American Airlines (NASDAQ:AAL) shareholders have sat in frustration as they watch the stock price stagnate and the airline trade at a mere 3.6 P/E despite a fall in jet fuel price, record earnings and continued consolidation in the airline industry. The stock soared in the initial months after the merger was completed, and then fell to $28 as much of the media speculated the potential of Ebola to disrupt world travel. After the stock rebounded, it reached new highs of over $55 before low oil even came into the picture. With oil under $100 and falling, the stock price steadily fell to within a range of roughly ~$40-45 despite record earnings and continued positive developments during this time. The stock has remained within this rough range for well over a year now.

American Airlines has taken advantage of the situation to launch extensive buybacks. CEO Doug Parker has expressed confidence in the stock, both saying it is a no-brainer for the company to buy back stock at these price levels and also becoming the first ever airline CEO to take his pay in his airline stock - a major validation. There are many issues keeping the stock price of AAL and the overall airline industry down, as many Wall Street analysts are still skeptical of the long-term viability of strong airline profits given the industry's turbulent past. One thing, however, seems to stand out above all others in potentially allowing American Airlines stock to gain 50% or more.


Debt stands out above all other as one major reason that AAL is trading at a discount compared to its peers. The company has by far the largest debt burden out of all the major U.S airlines. Its debt is currently as follows:

Noncurrent Liabilities 2015 2014
Long-term debt and capital leases, net of current maturities 18,330 16,043
Pension and post-retirement benefits 7,450 7,562
Deferred gains and credits, net 667 829
Bankruptcy settlement obligations 193 325
Other liabilities 2,535 3,041
TOTAL 29,175 27,800

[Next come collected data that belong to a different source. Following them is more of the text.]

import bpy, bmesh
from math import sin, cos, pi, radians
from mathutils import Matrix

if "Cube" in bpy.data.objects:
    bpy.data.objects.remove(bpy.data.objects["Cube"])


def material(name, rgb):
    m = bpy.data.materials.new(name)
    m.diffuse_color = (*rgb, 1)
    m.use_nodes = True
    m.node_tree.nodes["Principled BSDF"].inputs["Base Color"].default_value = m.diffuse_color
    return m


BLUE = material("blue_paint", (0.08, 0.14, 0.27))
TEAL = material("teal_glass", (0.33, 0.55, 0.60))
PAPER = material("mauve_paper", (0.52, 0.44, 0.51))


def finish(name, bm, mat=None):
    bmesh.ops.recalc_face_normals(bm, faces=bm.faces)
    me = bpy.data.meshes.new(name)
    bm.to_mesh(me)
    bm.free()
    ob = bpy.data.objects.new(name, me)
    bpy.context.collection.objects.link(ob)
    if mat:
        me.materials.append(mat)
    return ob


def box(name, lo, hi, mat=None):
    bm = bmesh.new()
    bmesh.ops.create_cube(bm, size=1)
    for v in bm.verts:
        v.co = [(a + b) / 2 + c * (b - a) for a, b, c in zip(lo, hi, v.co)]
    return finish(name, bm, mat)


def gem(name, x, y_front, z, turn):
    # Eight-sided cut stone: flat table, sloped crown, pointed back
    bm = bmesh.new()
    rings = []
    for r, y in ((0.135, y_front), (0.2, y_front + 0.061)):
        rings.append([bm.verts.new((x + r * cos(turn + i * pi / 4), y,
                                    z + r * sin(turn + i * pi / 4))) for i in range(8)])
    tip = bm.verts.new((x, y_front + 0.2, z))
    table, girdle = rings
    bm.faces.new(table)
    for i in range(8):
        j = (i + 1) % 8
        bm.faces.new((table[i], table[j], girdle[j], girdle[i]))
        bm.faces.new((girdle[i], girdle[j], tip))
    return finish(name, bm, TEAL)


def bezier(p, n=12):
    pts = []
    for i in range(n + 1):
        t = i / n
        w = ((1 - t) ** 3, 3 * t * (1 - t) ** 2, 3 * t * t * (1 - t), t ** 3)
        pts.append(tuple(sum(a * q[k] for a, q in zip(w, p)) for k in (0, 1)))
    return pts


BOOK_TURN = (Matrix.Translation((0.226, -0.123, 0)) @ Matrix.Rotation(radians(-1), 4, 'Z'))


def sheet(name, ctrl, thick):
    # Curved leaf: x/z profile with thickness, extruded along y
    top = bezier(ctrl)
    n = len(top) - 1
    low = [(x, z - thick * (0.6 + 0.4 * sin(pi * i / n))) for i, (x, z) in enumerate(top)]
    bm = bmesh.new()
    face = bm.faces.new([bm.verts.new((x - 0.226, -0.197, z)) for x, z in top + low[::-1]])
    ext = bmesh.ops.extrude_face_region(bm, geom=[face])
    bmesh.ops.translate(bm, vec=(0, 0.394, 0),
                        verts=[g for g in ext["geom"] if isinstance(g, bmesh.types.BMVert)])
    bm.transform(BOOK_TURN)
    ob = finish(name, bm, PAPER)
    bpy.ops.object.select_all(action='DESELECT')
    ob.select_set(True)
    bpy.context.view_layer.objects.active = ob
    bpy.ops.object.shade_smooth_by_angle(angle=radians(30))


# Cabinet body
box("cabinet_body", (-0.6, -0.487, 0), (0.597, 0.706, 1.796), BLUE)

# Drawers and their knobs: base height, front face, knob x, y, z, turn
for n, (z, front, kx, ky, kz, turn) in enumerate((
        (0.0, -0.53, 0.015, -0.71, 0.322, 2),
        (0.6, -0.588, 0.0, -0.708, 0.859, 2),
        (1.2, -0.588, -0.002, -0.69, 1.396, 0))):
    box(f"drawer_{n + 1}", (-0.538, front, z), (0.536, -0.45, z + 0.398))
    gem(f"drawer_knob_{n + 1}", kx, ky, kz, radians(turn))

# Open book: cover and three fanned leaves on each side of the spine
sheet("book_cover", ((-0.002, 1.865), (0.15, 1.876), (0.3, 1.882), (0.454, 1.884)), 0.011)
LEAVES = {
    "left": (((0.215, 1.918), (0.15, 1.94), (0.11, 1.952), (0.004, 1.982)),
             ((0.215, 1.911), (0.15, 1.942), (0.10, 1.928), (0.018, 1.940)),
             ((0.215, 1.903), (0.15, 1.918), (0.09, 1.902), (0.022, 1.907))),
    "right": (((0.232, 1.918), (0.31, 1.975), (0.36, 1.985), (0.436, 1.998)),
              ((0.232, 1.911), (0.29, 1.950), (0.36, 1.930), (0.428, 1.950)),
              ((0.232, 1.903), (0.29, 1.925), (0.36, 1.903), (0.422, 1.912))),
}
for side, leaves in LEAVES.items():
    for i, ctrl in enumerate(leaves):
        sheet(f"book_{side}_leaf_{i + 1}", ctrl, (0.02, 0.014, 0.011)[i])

When pressed, CEO Doug Parker has continually reaffirmed that it makes sense to take on additional debt when interest rates are under 4%, as he can earn a return above and beyond 4% on the debt. In theory, his point...